:: How to complete this task ::
What is needed is a word-for-word copy of the records below.

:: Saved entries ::
.....
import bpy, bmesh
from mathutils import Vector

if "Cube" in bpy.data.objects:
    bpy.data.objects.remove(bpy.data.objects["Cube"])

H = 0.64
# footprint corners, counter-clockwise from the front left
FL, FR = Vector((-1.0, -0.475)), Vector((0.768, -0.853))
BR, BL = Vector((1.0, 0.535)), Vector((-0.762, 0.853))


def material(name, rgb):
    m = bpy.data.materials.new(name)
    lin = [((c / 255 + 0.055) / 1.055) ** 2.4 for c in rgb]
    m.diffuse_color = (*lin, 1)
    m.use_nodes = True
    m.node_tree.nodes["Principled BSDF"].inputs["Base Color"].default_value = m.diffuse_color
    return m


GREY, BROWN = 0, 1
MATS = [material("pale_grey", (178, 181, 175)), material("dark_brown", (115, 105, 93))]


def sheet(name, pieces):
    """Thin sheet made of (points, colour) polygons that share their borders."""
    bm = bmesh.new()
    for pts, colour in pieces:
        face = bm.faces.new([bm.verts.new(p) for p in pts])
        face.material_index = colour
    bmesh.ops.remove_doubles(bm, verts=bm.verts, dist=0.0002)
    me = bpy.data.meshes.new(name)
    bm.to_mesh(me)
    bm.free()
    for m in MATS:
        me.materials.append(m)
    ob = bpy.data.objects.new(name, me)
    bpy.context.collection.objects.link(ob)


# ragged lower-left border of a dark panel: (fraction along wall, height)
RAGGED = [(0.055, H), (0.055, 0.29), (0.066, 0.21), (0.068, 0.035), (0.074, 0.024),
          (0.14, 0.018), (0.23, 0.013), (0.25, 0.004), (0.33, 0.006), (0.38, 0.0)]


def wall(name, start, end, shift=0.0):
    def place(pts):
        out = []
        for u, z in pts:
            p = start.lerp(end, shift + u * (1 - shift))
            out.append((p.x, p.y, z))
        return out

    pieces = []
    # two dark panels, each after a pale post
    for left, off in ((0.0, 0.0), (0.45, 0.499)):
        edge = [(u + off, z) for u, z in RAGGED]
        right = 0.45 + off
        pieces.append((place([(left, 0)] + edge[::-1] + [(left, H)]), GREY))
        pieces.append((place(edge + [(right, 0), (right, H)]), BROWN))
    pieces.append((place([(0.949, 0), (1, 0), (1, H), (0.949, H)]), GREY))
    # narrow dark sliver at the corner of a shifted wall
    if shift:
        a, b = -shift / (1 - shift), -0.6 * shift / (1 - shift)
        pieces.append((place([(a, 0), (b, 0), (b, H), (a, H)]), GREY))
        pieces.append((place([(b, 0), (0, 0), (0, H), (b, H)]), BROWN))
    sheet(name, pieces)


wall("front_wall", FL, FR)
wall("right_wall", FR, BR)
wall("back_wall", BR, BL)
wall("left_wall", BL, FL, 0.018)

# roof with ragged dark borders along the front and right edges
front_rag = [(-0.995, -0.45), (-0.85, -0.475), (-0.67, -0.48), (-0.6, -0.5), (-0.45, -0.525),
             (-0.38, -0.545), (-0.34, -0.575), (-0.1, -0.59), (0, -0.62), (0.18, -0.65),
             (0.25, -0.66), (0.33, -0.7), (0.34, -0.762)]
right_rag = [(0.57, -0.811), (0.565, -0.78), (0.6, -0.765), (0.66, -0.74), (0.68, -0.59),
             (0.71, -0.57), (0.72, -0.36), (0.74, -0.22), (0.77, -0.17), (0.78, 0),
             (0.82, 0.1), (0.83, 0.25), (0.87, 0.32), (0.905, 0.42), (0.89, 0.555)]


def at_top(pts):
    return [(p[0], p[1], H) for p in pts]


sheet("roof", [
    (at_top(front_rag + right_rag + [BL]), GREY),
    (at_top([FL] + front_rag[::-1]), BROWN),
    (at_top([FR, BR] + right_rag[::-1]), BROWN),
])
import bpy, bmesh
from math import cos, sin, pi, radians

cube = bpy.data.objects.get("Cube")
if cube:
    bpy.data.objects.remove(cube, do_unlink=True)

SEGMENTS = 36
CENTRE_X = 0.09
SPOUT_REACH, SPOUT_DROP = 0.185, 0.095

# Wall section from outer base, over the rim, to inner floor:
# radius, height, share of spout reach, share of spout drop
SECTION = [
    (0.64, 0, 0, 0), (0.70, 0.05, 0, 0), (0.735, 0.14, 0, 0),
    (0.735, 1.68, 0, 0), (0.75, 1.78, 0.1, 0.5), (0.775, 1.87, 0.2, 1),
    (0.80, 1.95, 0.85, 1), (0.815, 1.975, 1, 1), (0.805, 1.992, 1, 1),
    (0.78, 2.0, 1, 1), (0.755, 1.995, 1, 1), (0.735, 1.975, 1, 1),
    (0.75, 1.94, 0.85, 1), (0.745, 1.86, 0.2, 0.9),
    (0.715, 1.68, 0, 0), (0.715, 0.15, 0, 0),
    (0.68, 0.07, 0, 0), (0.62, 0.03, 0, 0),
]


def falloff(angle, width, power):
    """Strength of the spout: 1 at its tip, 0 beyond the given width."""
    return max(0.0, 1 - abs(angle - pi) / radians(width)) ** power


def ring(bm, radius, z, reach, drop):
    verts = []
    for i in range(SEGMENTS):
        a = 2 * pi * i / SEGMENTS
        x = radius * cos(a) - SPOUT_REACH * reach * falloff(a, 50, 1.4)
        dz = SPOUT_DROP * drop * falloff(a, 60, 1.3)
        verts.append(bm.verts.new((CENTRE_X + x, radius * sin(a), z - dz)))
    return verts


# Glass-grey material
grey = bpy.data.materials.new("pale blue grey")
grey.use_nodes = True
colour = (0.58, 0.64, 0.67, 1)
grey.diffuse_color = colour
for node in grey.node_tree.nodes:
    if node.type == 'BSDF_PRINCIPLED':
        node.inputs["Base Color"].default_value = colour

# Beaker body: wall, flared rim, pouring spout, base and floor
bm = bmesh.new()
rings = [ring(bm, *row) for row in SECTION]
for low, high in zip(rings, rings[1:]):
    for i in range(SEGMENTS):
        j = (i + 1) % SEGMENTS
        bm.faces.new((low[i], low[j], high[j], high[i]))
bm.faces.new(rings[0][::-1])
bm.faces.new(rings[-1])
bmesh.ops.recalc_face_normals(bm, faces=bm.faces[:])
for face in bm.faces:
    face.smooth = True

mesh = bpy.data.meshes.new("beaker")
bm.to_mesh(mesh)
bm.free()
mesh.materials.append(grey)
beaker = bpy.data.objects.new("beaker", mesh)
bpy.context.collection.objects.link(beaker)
.....
:: Response ::
import bpy, bmesh
from mathutils import Vector

if "Cube" in bpy.data.objects:
    bpy.data.objects.remove(bpy.data.objects["Cube"])

H = 0.64
# footprint corners, counter-clockwise from the front left
FL, FR = Vector((-1.0, -0.475)), Vector((0.768, -0.853))
BR, BL = Vector((1.0, 0.535)), Vector((-0.762, 0.853))


def material(name, rgb):
    m = bpy.data.materials.new(name)
    lin = [((c / 255 + 0.055) / 1.055) ** 2.4 for c in rgb]
    m.diffuse_color = (*lin, 1)
    m.use_nodes = True
    m.node_tree.nodes["Principled BSDF"].inputs["Base Color"].default_value = m.diffuse_color
    return m


GREY, BROWN = 0, 1
MATS = [material("pale_grey", (178, 181, 175)), material("dark_brown", (115, 105, 93))]


def sheet(name, pieces):
    """Thin sheet made of (points, colour) polygons that share their borders."""
    bm = bmesh.new()
    for pts, colour in pieces:
        face = bm.faces.new([bm.verts.new(p) for p in pts])
        face.material_index = colour
    bmesh.ops.remove_doubles(bm, verts=bm.verts, dist=0.0002)
    me = bpy.data.meshes.new(name)
    bm.to_mesh(me)
    bm.free()
    for m in MATS:
        me.materials.append(m)
    ob = bpy.data.objects.new(name, me)
    bpy.context.collection.objects.link(ob)


# ragged lower-left border of a dark panel: (fraction along wall, height)
RAGGED = [(0.055, H), (0.055, 0.29), (0.066, 0.21), (0.068, 0.035), (0.074, 0.024),
          (0.14, 0.018), (0.23, 0.013), (0.25, 0.004), (0.33, 0.006), (0.38, 0.0)]


def wall(name, start, end, shift=0.0):
    def place(pts):
        out = []
        for u, z in pts:
            p = start.lerp(end, shift + u * (1 - shift))
            out.append((p.x, p.y, z))
        return out

    pieces = []
    # two dark panels, each after a pale post
    for left, off in ((0.0, 0.0), (0.45, 0.499)):
        edge = [(u + off, z) for u, z in RAGGED]
        right = 0.45 + off
        pieces.append((place([(left, 0)] + edge[::-1] + [(left, H)]), GREY))
        pieces.append((place(edge + [(right, 0), (right, H)]), BROWN))
    pieces.append((place([(0.949, 0), (1, 0), (1, H), (0.949, H)]), GREY))
    # narrow dark sliver at the corner of a shifted wall
    if shift:
        a, b = -shift / (1 - shift), -0.6 * shift / (1 - shift)
        pieces.append((place([(a, 0), (b, 0), (b, H), (a, H)]), GREY))
        pieces.append((place([(b, 0), (0, 0), (0, H), (b, H)]), BROWN))
    sheet(name, pieces)


wall("front_wall", FL, FR)
wall("right_wall", FR, BR)
wall("back_wall", BR, BL)
wall("left_wall", BL, FL, 0.018)

# roof with ragged dark borders along the front and right edges
front_rag = [(-0.995, -0.45), (-0.85, -0.475), (-0.67, -0.48), (-0.6, -0.5), (-0.45, -0.525),
             (-0.38, -0.545), (-0.34, -0.575), (-0.1, -0.59), (0, -0.62), (0.18, -0.65),
             (0.25, -0.66), (0.33, -0.7), (0.34, -0.762)]
right_rag = [(0.57, -0.811), (0.565, -0.78), (0.6, -0.765), (0.66, -0.74), (0.68, -0.59),
             (0.71, -0.57), (0.72, -0.36), (0.74, -0.22), (0.77, -0.17), (0.78, 0),
             (0.82, 0.1), (0.83, 0.25), (0.87, 0.32), (0.905, 0.42), (0.89, 0.555)]


def at_top(pts):
    return [(p[0], p[1], H) for p in pts]


sheet("roof", [
    (at_top(front_rag + right_rag + [BL]), GREY),
    (at_top([FL] + front_rag[::-1]), BROWN),
    (at_top([FR, BR] + right_rag[::-1]), BROWN),
])
import bpy, bmesh
from math import cos, sin, pi, radians

cube = bpy.data.objects.get("Cube")
if cube:
    bpy.data.objects.remove(cube, do_unlink=True)

SEGMENTS = 36
CENTRE_X = 0.09
SPOUT_REACH, SPOUT_DROP = 0.185, 0.095

# Wall section from outer base, over the rim, to inner floor:
# radius, height, share of spout reach, share of spout drop
SECTION = [
    (0.64, 0, 0, 0), (0.70, 0.05, 0, 0), (0.735, 0.14, 0, 0),
    (0.735, 1.68, 0, 0), (0.75, 1.78, 0.1, 0.5), (0.775, 1.87, 0.2, 1),
    (0.80, 1.95, 0.85, 1), (0.815, 1.975, 1, 1), (0.805, 1.992, 1, 1),
    (0.78, 2.0, 1, 1), (0.755, 1.995, 1, 1), (0.735, 1.975, 1, 1),
    (0.75, 1.94, 0.85, 1), (0.745, 1.86, 0.2, 0.9),
    (0.715, 1.68, 0, 0), (0.715, 0.15, 0, 0),
    (0.68, 0.07, 0, 0), (0.62, 0.03, 0, 0),
]


def falloff(angle, width, power):
    """Strength of the spout: 1 at its tip, 0 beyond the given width."""
    return max(0.0, 1 - abs(angle - pi) / radians(width)) ** power


def ring(bm, radius, z, reach, drop):
    verts = []
    for i in range(SEGMENTS):
        a = 2 * pi * i / SEGMENTS
        x = radius * cos(a) - SPOUT_REACH * reach * falloff(a, 50, 1.4)
        dz = SPOUT_DROP * drop * falloff(a, 60, 1.3)
        verts.append(bm.verts.new((CENTRE_X + x, radius * sin(a), z - dz)))
    return verts


# Glass-grey material
grey = bpy.data.materials.new("pale blue grey")
grey.use_nodes = True
colour = (0.58, 0.64, 0.67, 1)
grey.diffuse_color = colour
for node in grey.node_tree.nodes:
    if node.type == 'BSDF_PRINCIPLED':
        node.inputs["Base Color"].default_value = colour

# Beaker body: wall, flared rim, pouring spout, base and floor
bm = bmesh.new()
rings = [ring(bm, *row) for row in SECTION]
for low, high in zip(rings, rings[1:]):
    for i in range(SEGMENTS):
        j = (i + 1) % SEGMENTS
        bm.faces.new((low[i], low[j], high[j], high[i]))
bm.faces.new(rings[0][::-1])
bm.faces.new(rings[-1])
bmesh.ops.recalc_face_normals(bm, faces=bm.faces[:])
for face in bm.faces:
    face.smooth = True

mesh = bpy.data.meshes.new("beaker")
bm.to_mesh(mesh)
bm.free()
mesh.materials.append(grey)
beaker = bpy.data.objects.new("beaker", mesh)
bpy.context.collection.objects.link(beaker)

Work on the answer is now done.